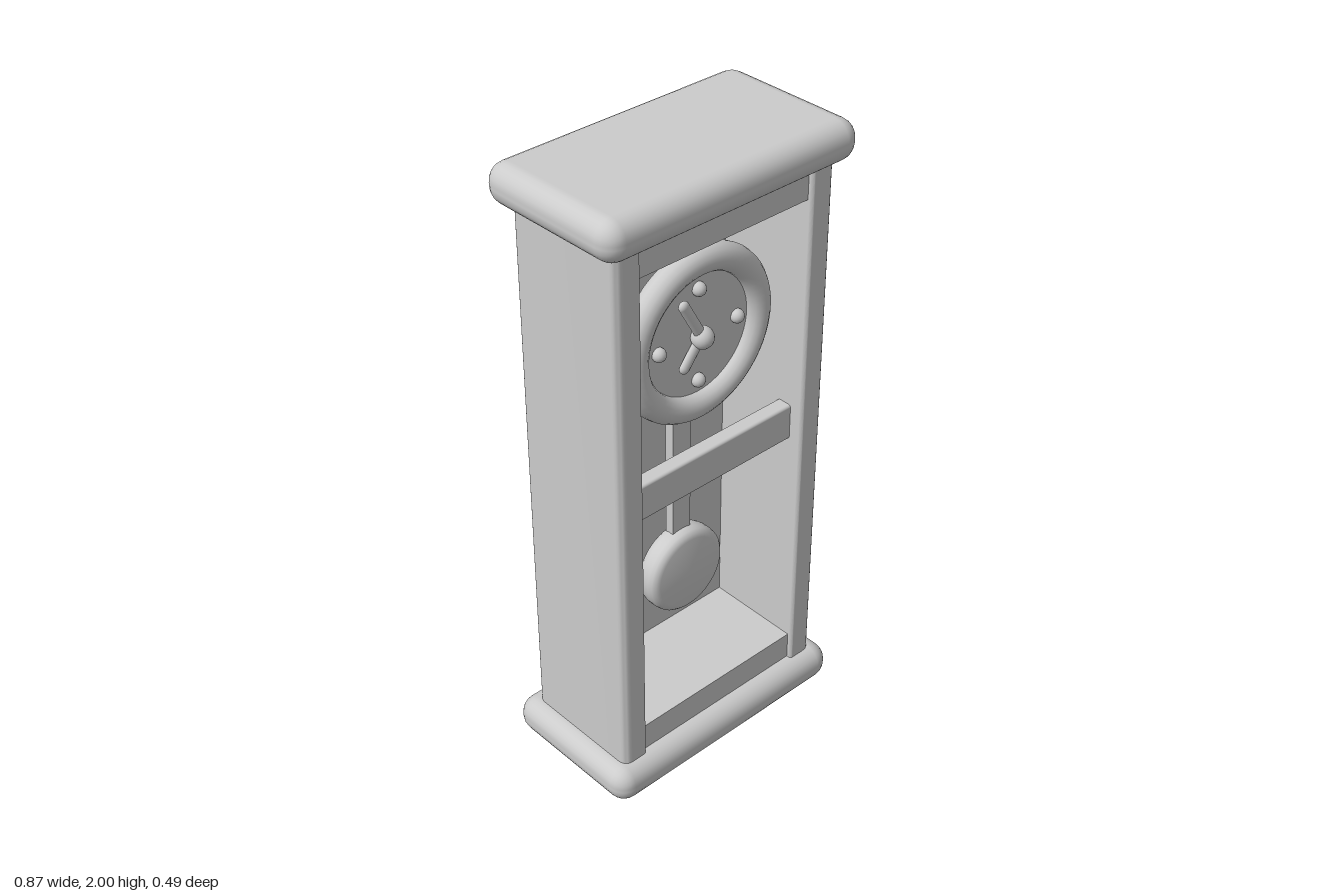
import * as THREE from 'three';
import { toCreasedNormals } from 'three/addons/utils/BufferGeometryUtils.js';
import { RoundedBoxGeometry } from 'three/addons/geometries/RoundedBoxGeometry.js';

export function createModel() {
  const clock = new THREE.Group();
  clock.name = 'pendulumClock';
  const grey = new THREE.MeshStandardMaterial({ color: 0xcccccc });

  const add = (name, geometry, x = 0, y = 0, z = 0) => {
    const mesh = new THREE.Mesh(geometry, grey);
    mesh.name = name;
    mesh.position.set(x, y, z);
    clock.add(mesh);
    return mesh;
  };
  const lathe = (points, sides) => toCreasedNormals(
    new THREE.LatheGeometry(points.map(([r, y]) => new THREE.Vector2(r, y)), sides), 0.7);

  // Top and bottom slabs with fully rounded rims
  add('crown', new RoundedBoxGeometry(0.874, 0.12, 0.49, 3, 0.055), 0, 1.94, 0);
  add('base', new RoundedBoxGeometry(0.874, 0.12, 0.49, 3, 0.055), 0, 0.13, 0);

  // Case: U-shaped plan, open at the front, extruded upward (plan y is -z)
  const w = 0.385, front = -0.2, back = 0.195, inner = 0.3, wall = 0.12, r = 0.03;
  const plan = new THREE.Shape();
  plan.moveTo(-w + r, front);
  plan.lineTo(-inner - 0.01, front);
  plan.quadraticCurveTo(-inner, front, -inner, front + 0.01);
  plan.lineTo(-inner, wall);
  plan.lineTo(inner, wall);
  plan.lineTo(inner, front + 0.01);
  plan.quadraticCurveTo(inner, front, inner + 0.01, front);
  plan.lineTo(w - r, front);
  plan.quadraticCurveTo(w, front, w, front + r);
  plan.lineTo(w, back - r);
  plan.quadraticCurveTo(w, back, w - r, back);
  plan.lineTo(-w + r, back);
  plan.quadraticCurveTo(-w, back, -w, back - r);
  plan.lineTo(-w, front + r);
  plan.quadraticCurveTo(-w, front, -w + r, front);
  const caseGeometry = new THREE.ExtrudeGeometry(plan, { depth: 1.73, bevelEnabled: false, curveSegments: 6 });
  caseGeometry.rotateX(-Math.PI / 2);
  add('case', toCreasedNormals(caseGeometry, 0.7), 0, 0.17, 0);

  // Header, floor and middle rail between the side walls
  add('header', new THREE.BoxGeometry(0.61, 0.1, 0.31), 0, 1.84, 0.03);
  add('floor', new THREE.BoxGeometry(0.61, 0.11, 0.31), 0, 0.225, 0.03);
  add('middleRail', new RoundedBoxGeometry(0.62, 0.116, 0.05, 2, 0.008), 0, 1.064, 0.13);

  // Dial with its ring and four hour markers
  const dialY = 1.457;
  add('dial', new THREE.CylinderGeometry(0.225, 0.225, 0.05, 48).rotateX(Math.PI / 2), 0, dialY, 0.06);
  add('dialRing', new THREE.TorusGeometry(0.224, 0.041, 16, 56), 0, dialY, 0.08);
  for (let i = 0; i < 4; i++) {
    const a = i * Math.PI / 2;
    add('hourMarker', new THREE.SphereGeometry(0.021, 16, 12),
      0.143 * Math.cos(a), dialY + 0.143 * Math.sin(a), 0.09);
  }

  // Hands: flattened rounded bars from the hub to their tips
  const addHand = (name, tipX, tipY, z) => {
    const length = Math.hypot(tipX, tipY);
    const hand = add(name, new THREE.CapsuleGeometry(0.017, length, 6, 12),
      tipX / 2, dialY + tipY / 2, z);
    hand.scale.z = 0.7;
    hand.rotation.z = Math.atan2(-tipX, tipY);
  };
  addHand('minuteHand', -0.068, 0.122, 0.105);
  addHand('hourHand', -0.06, -0.075, 0.1);
  add('handHub', new THREE.SphereGeometry(0.033, 20, 14), 0, dialY, 0.105);

  // Pendulum rod and round-edged bob
  add('pendulumRod', new THREE.BoxGeometry(0.068, 0.66, 0.03), 0, 1.0, 0.01);
  const bob = lathe([[0, -0.04], [0.115, -0.04], [0.128, -0.036], [0.137, -0.026], [0.14, -0.012],
    [0.14, 0.012], [0.137, 0.026], [0.128, 0.036], [0.115, 0.04], [0, 0.04]], 48);
  add('pendulumBob', bob.rotateX(Math.PI / 2), 0, 0.623, 0.02);

  // Tapered feet
  const foot = lathe([[0, 0], [0.022, 0], [0.034, 0.01], [0.052, 0.065], [0.052, 0.085], [0, 0.085]], 12);
  for (const x of [-0.283, 0.283]) for (const z of [-0.13, 0.13]) add('foot', foot, x, 0, z);

  return clock;
}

■ ■ ■

All of the material above is to be retyped verbatim, with its pictures omitted.

_REPLY TO THE TASK:_
import * as THREE from 'three';
import { toCreasedNormals } from 'three/addons/utils/BufferGeometryUtils.js';
import { RoundedBoxGeometry } from 'three/addons/geometries/RoundedBoxGeometry.js';

export function createModel() {
  const clock = new THREE.Group();
  clock.name = 'pendulumClock';
  const grey = new THREE.MeshStandardMaterial({ color: 0xcccccc });

  const add = (name, geometry, x = 0, y = 0, z = 0) => {
    const mesh = new THREE.Mesh(geometry, grey);
    mesh.name = name;
    mesh.position.set(x, y, z);
    clock.add(mesh);
    return mesh;
  };
  const lathe = (points, sides) => toCreasedNormals(
    new THREE.LatheGeometry(points.map(([r, y]) => new THREE.Vector2(r, y)), sides), 0.7);

  // Top and bottom slabs with fully rounded rims
  add('crown', new RoundedBoxGeometry(0.874, 0.12, 0.49, 3, 0.055), 0, 1.94, 0);
  add('base', new RoundedBoxGeometry(0.874, 0.12, 0.49, 3, 0.055), 0, 0.13, 0);

  // Case: U-shaped plan, open at the front, extruded upward (plan y is -z)
  const w = 0.385, front = -0.2, back = 0.195, inner = 0.3, wall = 0.12, r = 0.03;
  const plan = new THREE.Shape();
  plan.moveTo(-w + r, front);
  plan.lineTo(-inner - 0.01, front);
  plan.quadraticCurveTo(-inner, front, -inner, front + 0.01);
  plan.lineTo(-inner, wall);
  plan.lineTo(inner, wall);
  plan.lineTo(inner, front + 0.01);
  plan.quadraticCurveTo(inner, front, inner + 0.01, front);
  plan.lineTo(w - r, front);
  plan.quadraticCurveTo(w, front, w, front + r);
  plan.lineTo(w, back - r);
  plan.quadraticCurveTo(w, back, w - r, back);
  plan.lineTo(-w + r, back);
  plan.quadraticCurveTo(-w, back, -w, back - r);
  plan.lineTo(-w, front + r);
  plan.quadraticCurveTo(-w, front, -w + r, front);
  const caseGeometry = new THREE.ExtrudeGeometry(plan, { depth: 1.73, bevelEnabled: false, curveSegments: 6 });
  caseGeometry.rotateX(-Math.PI / 2);
  add('case', toCreasedNormals(caseGeometry, 0.7), 0, 0.17, 0);

  // Header, floor and middle rail between the side walls
  add('header', new THREE.BoxGeometry(0.61, 0.1, 0.31), 0, 1.84, 0.03);
  add('floor', new THREE.BoxGeometry(0.61, 0.11, 0.31), 0, 0.225, 0.03);
  add('middleRail', new RoundedBoxGeometry(0.62, 0.116, 0.05, 2, 0.008), 0, 1.064, 0.13);

  // Dial with its ring and four hour markers
  const dialY = 1.457;
  add('dial', new THREE.CylinderGeometry(0.225, 0.225, 0.05, 48).rotateX(Math.PI / 2), 0, dialY, 0.06);
  add('dialRing', new THREE.TorusGeometry(0.224, 0.041, 16, 56), 0, dialY, 0.08);
  for (let i = 0; i < 4; i++) {
    const a = i * Math.PI / 2;
    add('hourMarker', new THREE.SphereGeometry(0.021, 16, 12),
      0.143 * Math.cos(a), dialY + 0.143 * Math.sin(a), 0.09);
  }

  // Hands: flattened rounded bars from the hub to their tips
  const addHand = (name, tipX, tipY, z) => {
    const length = Math.hypot(tipX, tipY);
    const hand = add(name, new THREE.CapsuleGeometry(0.017, length, 6, 12),
      tipX / 2, dialY + tipY / 2, z);
    hand.scale.z = 0.7;
    hand.rotation.z = Math.atan2(-tipX, tipY);
  };
  addHand('minuteHand', -0.068, 0.122, 0.105);
  addHand('hourHand', -0.06, -0.075, 0.1);
  add('handHub', new THREE.SphereGeometry(0.033, 20, 14), 0, dialY, 0.105);

  // Pendulum rod and round-edged bob
  add('pendulumRod', new THREE.BoxGeometry(0.068, 0.66, 0.03), 0, 1.0, 0.01);
  const bob = lathe([[0, -0.04], [0.115, -0.04], [0.128, -0.036], [0.137, -0.026], [0.14, -0.012],
    [0.14, 0.012], [0.137, 0.026], [0.128, 0.036], [0.115, 0.04], [0, 0.04]], 48);
  add('pendulumBob', bob.rotateX(Math.PI / 2), 0, 0.623, 0.02);

  // Tapered feet
  const foot = lathe([[0, 0], [0.022, 0], [0.034, 0.01], [0.052, 0.065], [0.052, 0.085], [0, 0.085]], 12);
  for (const x of [-0.283, 0.283]) for (const z of [-0.13, 0.13]) add('foot', foot, x, 0, z);

  return clock;
}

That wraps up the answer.